Recorded data
'''

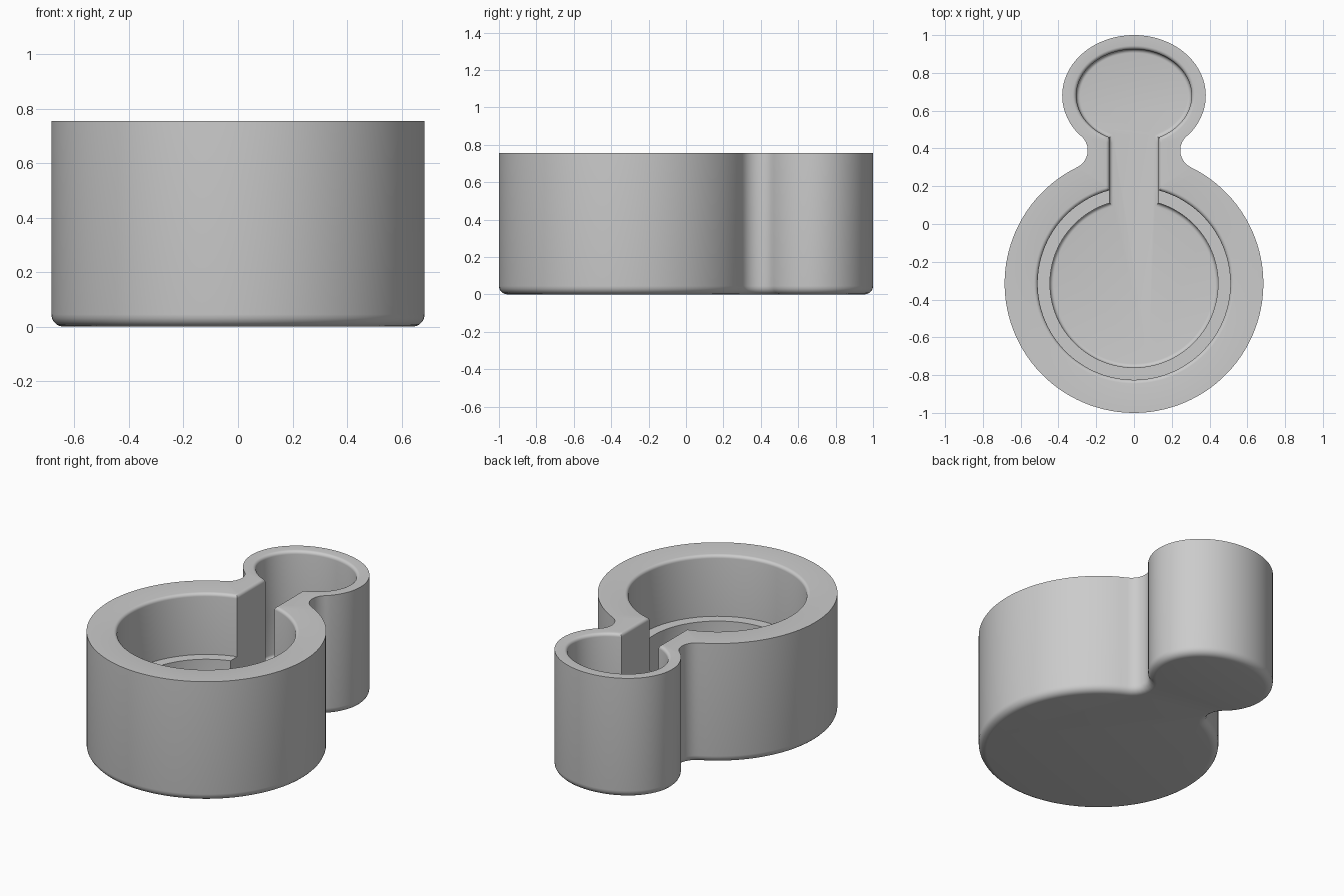
import bpy, bmesh
from math import sin, cos, asin, atan2, radians, pi

cube = bpy.data.objects.get("Cube")
if cube:
    bpy.data.objects.remove(cube, do_unlink=True)

BIG_Y, SMALL_Y = -0.315, 0.68      # centres of the round and the oval chamber
HEIGHT, LEDGE_Z, FLOOR_Z = 0.755, 0.37, 0.1
N_BIG, N_NECK, N_SMALL = 48, 10, 36


def arc(cx, cy, rx, ry, start, end, count):
    return [(cx + rx * cos(a), cy + ry * sin(a))
            for a in (start + (end - start) * i / (count - 1) for i in range(count))]


def mirrored(half):
    """Close a right-hand half outline, running front to back, across x = 0."""
    return half + [(-x, y) for x, y in reversed(half[1:-1])]


def outer_outline(o):
    """Round body, concave neck fillet and oval end, grown by o."""
    fx, fy, fr = 0.345, 0.39, 0.1
    to_big = atan2(fy - BIG_Y, fx)
    half = arc(0, BIG_Y, 0.685 + o, 0.685 + o, -pi / 2, to_big, N_BIG)
    half += arc(fx, fy, fr - o, fr - o, to_big + pi, radians(129), N_NECK)
    half += arc(0, SMALL_Y, 0.38 + o, 0.32 + o, radians(-40), pi / 2, N_SMALL)
    return mirrored(half)


def cavity_outline(radius, o):
    """Round pocket, straight channel and oval pocket, grown by o."""
    w, r, rx, ry = 0.13 + o, radius + o, 0.305 + o, 0.245 + o
    half = arc(0, BIG_Y, r, r, -pi / 2, pi / 2 - asin(w / r), N_BIG)
    half += [(w, 0.21 + 0.22 * i / (N_NECK - 1)) for i in range(N_NECK)]
    half += arc(0, SMALL_Y, rx, ry, -pi / 2 + asin(w / rx), pi / 2, N_SMALL)
    return mirrored(half)


def round_steps(r, steps=5):
    """Inset and rise along a quarter circle of radius r."""
    return [(r * (1 - sin(a)), r * (1 - cos(a)))
            for a in (pi / 2 * i / steps for i in range(steps + 1))]


# Stack of outlines: underside, outer wall, rim, ledge, floor
layers = [(outer_outline(-inset), rise) for inset, rise in round_steps(0.045)]
layers.append((outer_outline(0), HEIGHT))
layers += [(cavity_outline(0.51, rise), HEIGHT - inset)
           for inset, rise in reversed(round_steps(0.02))]
layers += [(cavity_outline(0.51, 0), LEDGE_Z), (cavity_outline(0.445, 0), LEDGE_Z)]
layers += [(cavity_outline(0.445, -inset), FLOOR_Z + rise)
           for inset, rise in reversed(round_steps(0.02))]

bm = bmesh.new()
loops = [[bm.verts.new((x, y, z)) for x, y in pts] for pts, z in layers]
for low, high in zip(loops, loops[1:]):
    for i in range(len(low)):
        j = (i + 1) % len(low)
        bm.faces.new((low[i], low[j], high[j], high[i]))
bm.faces.new(list(reversed(loops[0])))
bm.faces.new(loops[-1])
bmesh.ops.remove_doubles(bm, verts=bm.verts, dist=0.0002)
bmesh.ops.recalc_face_normals(bm, faces=bm.faces)

mesh = bpy.data.meshes.new("keyhole_container")
bm.to_mesh(mesh)
bm.free()
container = bpy.data.objects.new("keyhole_container", mesh)
bpy.context.collection.objects.link(container)

# Single plain grey
grey = bpy.data.materials.new("light_grey")
grey.use_nodes = True
color = (0.6, 0.6, 0.6, 1)
grey.diffuse_color = color
grey.node_tree.nodes["Principled BSDF"].inputs["Base Color"].default_value = color
mesh.materials.append(grey)

bpy.ops.object.select_all(action='DESELECT')
container.select_set(True)
bpy.context.view_layer.objects.active = container
bpy.ops.object.shade_smooth_by_angle(angle=radians(30))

'''

Your copy of the entries must be exact and must contain no pictures.

### [Response area]
import bpy, bmesh
from math import sin, cos, asin, atan2, radians, pi

cube = bpy.data.objects.get("Cube")
if cube:
    bpy.data.objects.remove(cube, do_unlink=True)

BIG_Y, SMALL_Y = -0.315, 0.68      # centres of the round and the oval chamber
HEIGHT, LEDGE_Z, FLOOR_Z = 0.755, 0.37, 0.1
N_BIG, N_NECK, N_SMALL = 48, 10, 36


def arc(cx, cy, rx, ry, start, end, count):
    return [(cx + rx * cos(a), cy + ry * sin(a))
            for a in (start + (end - start) * i / (count - 1) for i in range(count))]


def mirrored(half):
    """Close a right-hand half outline, running front to back, across x = 0."""
    return half + [(-x, y) for x, y in reversed(half[1:-1])]


def outer_outline(o):
    """Round body, concave neck fillet and oval end, grown by o."""
    fx, fy, fr = 0.345, 0.39, 0.1
    to_big = atan2(fy - BIG_Y, fx)
    half = arc(0, BIG_Y, 0.685 + o, 0.685 + o, -pi / 2, to_big, N_BIG)
    half += arc(fx, fy, fr - o, fr - o, to_big + pi, radians(129), N_NECK)
    half += arc(0, SMALL_Y, 0.38 + o, 0.32 + o, radians(-40), pi / 2, N_SMALL)
    return mirrored(half)


def cavity_outline(radius, o):
    """Round pocket, straight channel and oval pocket, grown by o."""
    w, r, rx, ry = 0.13 + o, radius + o, 0.305 + o, 0.245 + o
    half = arc(0, BIG_Y, r, r, -pi / 2, pi / 2 - asin(w / r), N_BIG)
    half += [(w, 0.21 + 0.22 * i / (N_NECK - 1)) for i in range(N_NECK)]
    half += arc(0, SMALL_Y, rx, ry, -pi / 2 + asin(w / rx), pi / 2, N_SMALL)
    return mirrored(half)


def round_steps(r, steps=5):
    """Inset and rise along a quarter circle of radius r."""
    return [(r * (1 - sin(a)), r * (1 - cos(a)))
            for a in (pi / 2 * i / steps for i in range(steps + 1))]


# Stack of outlines: underside, outer wall, rim, ledge, floor
layers = [(outer_outline(-inset), rise) for inset, rise in round_steps(0.045)]
layers.append((outer_outline(0), HEIGHT))
layers += [(cavity_outline(0.51, rise), HEIGHT - inset)
           for inset, rise in reversed(round_steps(0.02))]
layers += [(cavity_outline(0.51, 0), LEDGE_Z), (cavity_outline(0.445, 0), LEDGE_Z)]
layers += [(cavity_outline(0.445, -inset), FLOOR_Z + rise)
           for inset, rise in reversed(round_steps(0.02))]

bm = bmesh.new()
loops = [[bm.verts.new((x, y, z)) for x, y in pts] for pts, z in layers]
for low, high in zip(loops, loops[1:]):
    for i in range(len(low)):
        j = (i + 1) % len(low)
        bm.faces.new((low[i], low[j], high[j], high[i]))
bm.faces.new(list(reversed(loops[0])))
bm.faces.new(loops[-1])
bmesh.ops.remove_doubles(bm, verts=bm.verts, dist=0.0002)
bmesh.ops.recalc_face_normals(bm, faces=bm.faces)

mesh = bpy.data.meshes.new("keyhole_container")
bm.to_mesh(mesh)
bm.free()
container = bpy.data.objects.new("keyhole_container", mesh)
bpy.context.collection.objects.link(container)

# Single plain grey
grey = bpy.data.materials.new("light_grey")
grey.use_nodes = True
color = (0.6, 0.6, 0.6, 1)
grey.diffuse_color = color
grey.node_tree.nodes["Principled BSDF"].inputs["Base Color"].default_value = color
mesh.materials.append(grey)

bpy.ops.object.select_all(action='DESELECT')
container.select_set(True)
bpy.context.view_layer.objects.active = container
bpy.ops.object.shade_smooth_by_angle(angle=radians(30))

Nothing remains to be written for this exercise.